Rationale: Studies have shown that risperidone is safe and efficacious in young and middle-aged adults with chronic schizophrenia, but considerably fewer data are available on the treatment of elderly patients with schizophrenia or other psychotic disorders, particularly long-term outcomes.
Objective: A 12-month, open-label study was conducted to assess the effects of risperidone in elderly, chronically ill, psychotic patients.
Methods: This study enrolled 180 elderly, chronically ill, psychotic patients (median age, 72 years [range 54-89]), 97 of whom completed the 12-month study. At endpoint, the mean dose of risperidone was 3.7 mg/day.
Results: Clinical improvement (> or =20% reduction in Positive and Negative Syndrome Score [PANSS] total score) was achieved by 54% of patients at endpoint. There were significant reductions in PANSS total, subscale (positive, negative, and general psychopathology), and cognition cluster scores at endpoint (p<0.001). Clinical Global Impressions severity of illness scores showed continued improvement through month 12 (p<0.001). In contrast, PANSS data from a historical comparable control group of patients receiving conventional antipsychotic agents showed no symptom improvement over a 12-month treatment period. The severity of preexisting extrapyramidal symptoms (EPS) in patients treated with risperidone decreased significantly from baseline to endpoint (p<0.001), and the use of antiparkinsonian medication decreased from 41.1% of patients before the trial to 25.6% during the trial. There were no spontaneous reports of tardive dyskinesia (TD) and the incidence of assessed TD was 4.3% in contrast to the expected 26% reported in middle-aged and elderly patients receiving conventional antipsychotic agents for 1 year.

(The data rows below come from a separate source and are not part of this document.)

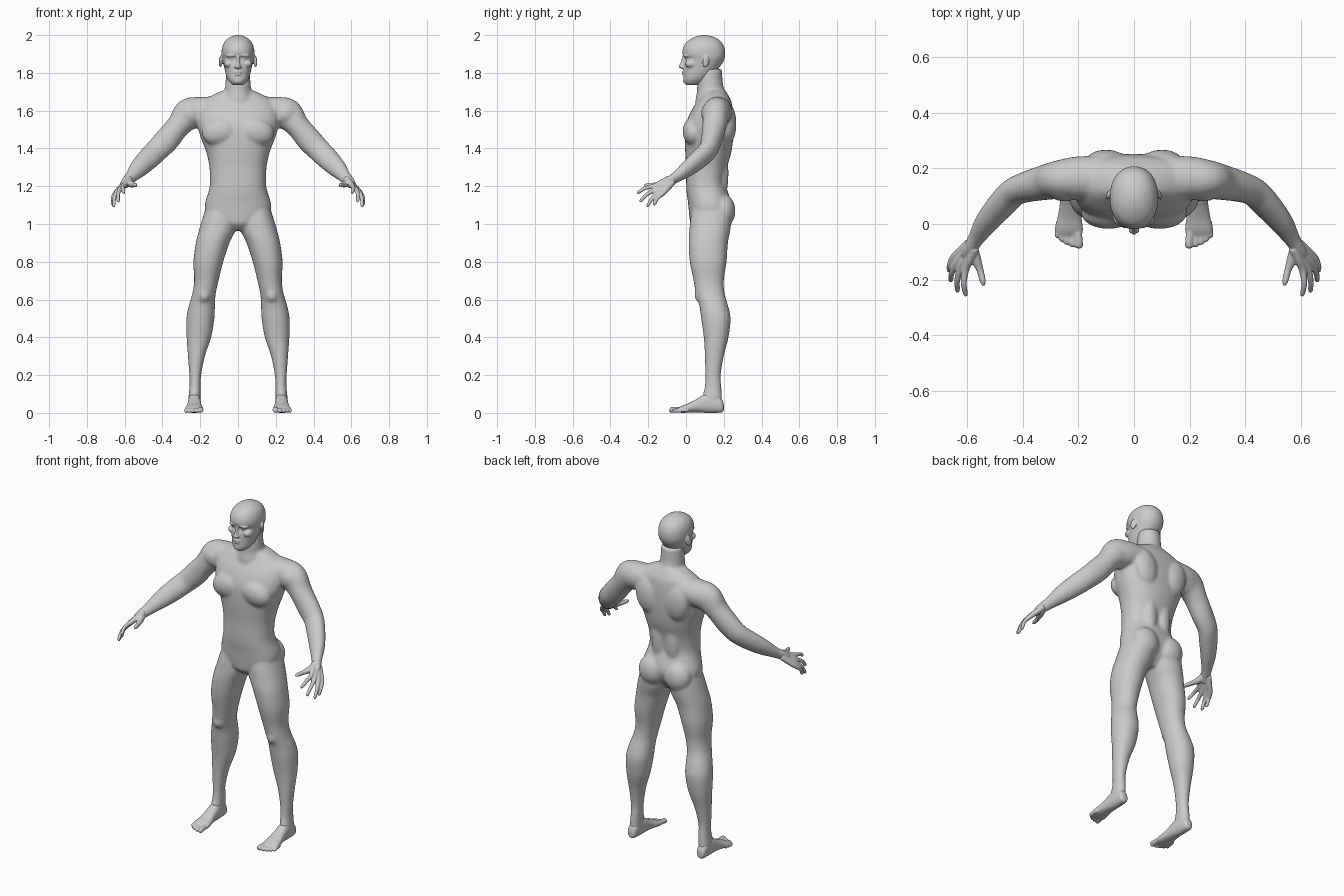
import bpy, bmesh, math
from mathutils import Vector, Matrix


def spline(rows, n=5):
    """Catmull-Rom resampling of section rows."""
    out = []
    for i in range(len(rows) - 1):
        a, b, c, d = (rows[max(0, min(len(rows) - 1, i + k))] for k in (-1, 0, 1, 2))
        for s in range(n):
            t = s / n
            out.append([q + .5 * t * (r - p + t * (2*p - 5*q + 4*r - s4 + t * (3*(q - r) + s4 - p)))
                        for p, q, r, s4 in zip(a, b, c, d)])
    return out + [list(rows[-1])]


def skin(bm, rings):
    rings = [[bm.verts.new(p) for p in ring] for ring in rings]
    n = len(rings[0])
    for r0, r1 in zip(rings, rings[1:]):
        for i in range(n):
            j = (i + 1) % n
            bm.faces.new((r0[i], r0[j], r1[j], r1[i]))
    bm.faces.new(rings[0][::-1])
    bm.faces.new(rings[-1])


def loft(bm, rows, axis='z', p=2.3, n=32):
    """Rows are (position, a0, a1, b0, b1): superellipse sections along z or y."""
    rings = []
    for t, a0, a1, b0, b1 in spline(rows):
        ring = []
        for i in range(n):
            w = 2 * math.pi * i / n
            c, s = math.cos(w), math.sin(w)
            a = (a0 + a1) / 2 + (a1 - a0) / 2 * math.copysign(abs(c) ** (2 / p), c)
            b = (b0 + b1) / 2 + (b1 - b0) / 2 * math.copysign(abs(s) ** (2 / p), s)
            ring.append((a, b, t) if axis == 'z' else (a, t, b))
        rings.append(ring)
    skin(bm, rings)


def tube(bm, rows, n=20, ref=(0, 1, 0)):
    """Rows are (x, y, z, r1, r2): elliptical limb along a path."""
    rows = spline(rows)
    pts = [Vector(r[:3]) for r in rows]
    rings = []
    for i, r in enumerate(rows):
        t = (pts[min(i + 1, len(pts) - 1)] - pts[max(i - 1, 0)]).normalized()
        u = t.cross(Vector(ref)).normalized()
        v = u.cross(t)
        rings.append([pts[i] + u * r[3] * math.cos(w) + v * r[4] * math.sin(w)
                      for w in (2 * math.pi * k / n for k in range(n))])
    skin(bm, rings)


def blob(bm, loc, size, rot=(0, 0, 0)):
    from mathutils import Euler
    bmesh.ops.create_icosphere(bm, subdivisions=3, radius=1,
                               matrix=Matrix.LocRotScale(Vector(loc), Euler(rot), Vector(size)))


def mirror(bm):
    d = bmesh.ops.duplicate(bm, geom=bm.verts[:] + bm.edges[:] + bm.faces[:])['geom']
    bmesh.ops.scale(bm, vec=(-1, 1, 1), verts=[g for g in d if isinstance(g, bmesh.types.BMVert)])


def finish(bm, name, voxel, smooth):
    bmesh.ops.recalc_face_normals(bm, faces=bm.faces)
    me = bpy.data.meshes.new(name)
    bm.to_mesh(me)
    bm.free()
    ob = bpy.data.objects.new(name, me)
    bpy.context.collection.objects.link(ob)
    m = ob.modifiers.new("fuse", 'REMESH')
    m.mode, m.voxel_size, m.use_smooth_shade = 'VOXEL', voxel, True
    m = ob.modifiers.new("relax", 'SMOOTH')
    m.factor, m.iterations = .5, smooth
    return ob


# Body: leg, arm and muscles on one side, mirrored, then the trunk
bm = bmesh.new()
loft(bm, [(.03, .202, .26, .105, .19), (.08, .199, .262, .088, .19), (.14, .198, .257, .1, .187),
          (.2, .195, .258, .102, .184), (.3, .175, .265, .1, .2), (.4, .142, .272, .094, .225),
          (.5, .125, .273, .08, .236), (.57, .122, .26, .07, .222), (.63, .118, .242, .052, .205),
          (.7, .103, .232, .04, .2), (.8, .078, .236, .02, .215), (.9, .045, .223, .014, .222),
          (.97, .012, .206, .018, .235), (1.04, .004, .185, .025, .24), (1.1, .02, .165, .04, .22)], p=2.15)
tube(bm, [(.1, .165, 1.6, .075, .08), (.2, .165, 1.595, .078, .078), (.262, .16, 1.578, .085, .07),
          (.315, .15, 1.52, .064, .064), (.377, .135, 1.445, .066, .056), (.43, .115, 1.39, .062, .05),
          (.475, .07, 1.345, .059, .047), (.525, .01, 1.295, .05, .04), (.565, -.05, 1.25, .034, .028),
          (.588, -.088, 1.226, .03, .024)], n=28)
blob(bm, (.092, .04, 1.49), (.1, .058, .075), (0, .25, 0))        # chest
blob(bm, (.085, .198, 1.07), (.083, .064, .088))                  # buttock
blob(bm, (.1, .222, 1.53), (.075, .045, .11), (0, .2, 0))         # shoulder blade
blob(bm, (.045, .19, 1.27), (.045, .035, .15))                    # lower back
blob(bm, (.18, .075, .625), (.034, .03, .04))                     # knee
blob(bm, (.25, .15, 1.585), (.075, .07, .07))                     # shoulder
mirror(bm)
loft(bm, [(t, -w, w, f, b) for t, w, f, b in (
    (.965, .04, .06, .17), (1.0, .1, .025, .2), (1.04, .155, .018, .225), (1.08, .176, .014, .24),
    (1.12, .172, .01, .238), (1.17, .156, .003, .222), (1.22, .148, .001, .208), (1.3, .151, .001, .218),
    (1.38, .168, -.004, .24), (1.46, .198, -.006, .25), (1.53, .216, .0, .252), (1.6, .212, .028, .248),
    (1.65, .185, .062, .24), (1.68, .14, .08, .225), (1.705, .085, .085, .21))], n=48)
loft(bm, [(1.58, -.1, .1, .05, .23), (1.65, -.088, .088, .05, .226), (1.7, -.072, .072, .058, .208),
          (1.74, -.067, .067, .06, .196), (1.82, -.062, .062, .07, .19)], p=2)
finish(bm, "body", .0085, 6)

# Head
bm = bmesh.new()
blob(bm, (.033, .002, 1.892), (.03, .017, .009), (0, .1, -.3 + .6))   # brow
blob(bm, (.032, .011, 1.876), (.015, .015, .011))                 # eye
blob(bm, (.05, .026, 1.848), (.026, .032, .022))                  # cheek
blob(bm, (.011, -.022, 1.83), (.009, .011, .007))                 # nostril
blob(bm, (.092, .105, 1.86), (.007, .019, .033), (-.15, 0, .35))  # ear
mirror(bm)
loft(bm, [(t, -w, w, f, b) for t, w, f, b in (
    (1.735, .024, .004, .06), (1.745, .038, -.009, .09), (1.765, .054, -.014, .115),
    (1.79, .064, -.013, .14), (1.82, .071, -.013, .17), (1.85, .078, -.01, .192),
    (1.875, .084, -.003, .203), (1.9, .087, -.018, .207), (1.93, .085, -.016, .204),
    (1.96, .074, .0, .19), (1.98, .056, .026, .168), (1.993, .034, .055, .138),
    (2.0, .012, .085, .11))], p=2.15, n=40)
loft(bm, [(1.822, -.009, .009, -.024, .02), (1.828, -.014, .014, -.037, .02), (1.836, -.013, .013, -.039, .02),
          (1.86, -.009, .009, -.027, .02), (1.892, -.01, .01, -.018, .02)], n=16)
blob(bm, (0, -.007, 1.805), (.024, .016, .006))                   # upper lip
blob(bm, (0, -.005, 1.791), (.021, .017, .006))                   # lower lip
blob(bm, (0, .004, 1.757), (.025, .02, .016))                     # chin
finish(bm, "head", .0045, 3)

# Hands: each finger runs from wrist through knuckle to tip
wrist = Vector((.583, -.08, 1.231))
centre = Vector((.628, -.146, 1.18))
fingers = [((.605, -.163, 1.202), (.605, -.26, 1.165)), ((.622, -.154, 1.187), (.635, -.246, 1.118)),
           ((.637, -.14, 1.174), (.66, -.207, 1.092)), ((.648, -.122, 1.163), (.664, -.172, 1.1))]
bm = bmesh.new()
for k, tip in fingers:
    k, tip = Vector(k), Vector(tip)
    start = wrist + (k - centre) * .45
    mid = k.lerp(tip, .5) + Vector((.006, -.003, .007))
    tube(bm, [(*start, .017, .017), (*start.lerp(k, .5), .0165, .0165), (*k, .014, .014),
              (*mid, .0105, .0105), (*k.lerp(tip, .9), .009, .009), (*tip, .004, .004)],
         n=12, ref=(1, 0, 0))
tube(bm, [(.58, -.085, 1.226, .02, .02), (.568, -.125, 1.213, .019, .019), (.553, -.165, 1.207, .013, .013),
          (.543, -.205, 1.206, .011, .011), (.54, -.222, 1.205, .004, .004)], n=12, ref=(1, 0, 0))
tube(bm, [(.56, -.042, 1.257, .03, .025), (.588, -.088, 1.226, .028, .022),
          (.602, -.112, 1.208, .024, .018)])
mirror(bm)
finish(bm, "hands", .004, 2)

# Feet with toes
bm = bmesh.new()
loft(bm, [(.2, .218, .246, .012, .045), (.188, .206, .258, .002, .075), (.15, .2, .262, 0, .1),
          (.105, .197, .264, .0, .102), (.06, .194, .268, .003, .076), (.02, .188, .275, .002, .054),
          (-.02, .183, .282, 0, .038), (-.045, .188, .276, .003, .024)], axis='y', n=24)
for x, y, r in ((.198, -.088, .0145), (.222, -.083, .0105), (.242, -.075, .0105),
                (.259, -.064, .0105), (.274, -.05, .0105)):
    tube(bm, [(x + (.232 - x) * .1, y + .06, r + .004, r, r), (x, y + .025, r + .003, r, r),
              (x, y + .007, r, r, r), (x, y, r, r * .45, r * .45)], n=12, ref=(0, 0, 1))
mirror(bm)
finish(bm, "feet", .0045, 2)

Conclusions: Long-term treatment with risperidone was associated with continued symptom improvement, a decrease in the severity of preexising EPS, and a low incidence of TD in elderly psychotic patients.
Copyright 2000 John Wiley & Sons, Ltd.